9,500 schools and over a million students voted this week, including over 400 in Bancroft.

North Hastings High School participated with more than half of the 609 students cast a ballot, including all grade seven and eight students. All but five classes participated. Teacher Kelly Waterbury organized the vote with help from her grade 10 Civics class. She says they created a hand-out for teachers to give to their students to ensure they were informed before voting.

CIVIX has teamed with Elections Canada to run the Student Vote campaign in every federal election since 2004. In 2015, the students voted just as those over 18 did. The Liberals got 225 seats, with the Conservatives behind them with 71, the NDP had 40. The Green Party was the only other party to have candidates elected with four.

“There was a lot of energy and buzz,” Waterbury says on the vote held earlier this week. “I think the kids really bought into it.”

Elyse Ives is one of the students in Waterbury’s Civics class that helped set everything up. “I was informed before, but we also learned about (the election) in class,” she tells My Bancroft Now.

“Research shows that voting is a habit,” Waterbury explains.
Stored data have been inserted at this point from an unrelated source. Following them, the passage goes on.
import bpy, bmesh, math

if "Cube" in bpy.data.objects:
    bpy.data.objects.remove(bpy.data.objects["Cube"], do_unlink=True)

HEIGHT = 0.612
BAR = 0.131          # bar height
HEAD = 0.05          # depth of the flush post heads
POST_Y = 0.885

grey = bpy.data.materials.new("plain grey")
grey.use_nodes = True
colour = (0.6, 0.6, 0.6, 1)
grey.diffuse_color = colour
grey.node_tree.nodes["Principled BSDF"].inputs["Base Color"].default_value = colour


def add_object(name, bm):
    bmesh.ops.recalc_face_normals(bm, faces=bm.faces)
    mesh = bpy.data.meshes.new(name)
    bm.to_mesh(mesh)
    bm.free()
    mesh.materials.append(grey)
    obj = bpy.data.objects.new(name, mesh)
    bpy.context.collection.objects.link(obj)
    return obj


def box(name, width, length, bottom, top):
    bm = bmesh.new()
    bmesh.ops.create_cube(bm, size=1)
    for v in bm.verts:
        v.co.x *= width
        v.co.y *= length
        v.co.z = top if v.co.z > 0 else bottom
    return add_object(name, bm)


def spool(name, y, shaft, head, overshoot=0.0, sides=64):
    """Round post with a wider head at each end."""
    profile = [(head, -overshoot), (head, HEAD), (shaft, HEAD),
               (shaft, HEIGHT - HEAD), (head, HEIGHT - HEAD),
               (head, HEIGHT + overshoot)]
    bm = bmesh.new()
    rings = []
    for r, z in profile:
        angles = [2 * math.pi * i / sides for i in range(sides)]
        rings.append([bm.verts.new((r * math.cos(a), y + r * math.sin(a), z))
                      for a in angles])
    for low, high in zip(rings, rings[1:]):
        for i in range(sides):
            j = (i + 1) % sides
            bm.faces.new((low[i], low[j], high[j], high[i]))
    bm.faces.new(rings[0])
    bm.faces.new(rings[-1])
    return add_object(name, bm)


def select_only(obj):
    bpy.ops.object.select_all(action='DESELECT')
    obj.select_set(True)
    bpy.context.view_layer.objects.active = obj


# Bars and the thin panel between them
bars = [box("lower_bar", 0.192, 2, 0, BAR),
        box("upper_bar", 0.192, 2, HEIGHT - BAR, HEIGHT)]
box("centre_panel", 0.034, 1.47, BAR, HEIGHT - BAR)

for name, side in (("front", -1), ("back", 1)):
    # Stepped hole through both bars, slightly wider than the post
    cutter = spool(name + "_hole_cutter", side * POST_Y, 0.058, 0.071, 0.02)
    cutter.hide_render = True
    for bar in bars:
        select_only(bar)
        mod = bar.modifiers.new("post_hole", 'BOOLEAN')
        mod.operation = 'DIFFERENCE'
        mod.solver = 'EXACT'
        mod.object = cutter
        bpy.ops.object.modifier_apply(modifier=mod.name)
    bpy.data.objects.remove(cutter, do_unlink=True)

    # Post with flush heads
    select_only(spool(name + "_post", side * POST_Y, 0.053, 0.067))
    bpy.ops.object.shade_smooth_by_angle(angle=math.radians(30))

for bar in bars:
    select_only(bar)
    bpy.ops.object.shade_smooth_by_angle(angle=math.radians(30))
She says she wants to help get students comfortable voting before they turn 18 in hopes that it helps them become more likely to be informed and vote when they are of age to cast a ballot. “I think they really felt that they were doing something that was fun and they were happy to be a part of it,” Waterbury says after noting how excited the students got when she told them the results would be published in the media.

Waterbury said she did overhear some students who were unsure of who they wanted to vote for, but says she also saw a lot of student leaning on each other to help them decide. “I thought that was positive because they were learning from each other and talking about politics,” she says.

Ives agrees that it’s important for her and kids that aren’t of age to vote, to be ready and informed to vote when it comes time. “And actually being ready and making a mature vote and not just voting for who my friends are voting for,” she adds. Ives says she also wants to educate her friends to make sure they’re informed on the issues during the election cycle as well.

Waterbury says the teachers got on-board with the mock vote as well. “The teachers realized it was important to take 15 minutes out of their curriculum to have the kids experience the procedures and the excitement of being able to have your voice heard,” she says.

“Whoever we vote for is going to be our representative and will affect our futures,” Ives says. “I want to choose the right person that I believe will represent our small community well.”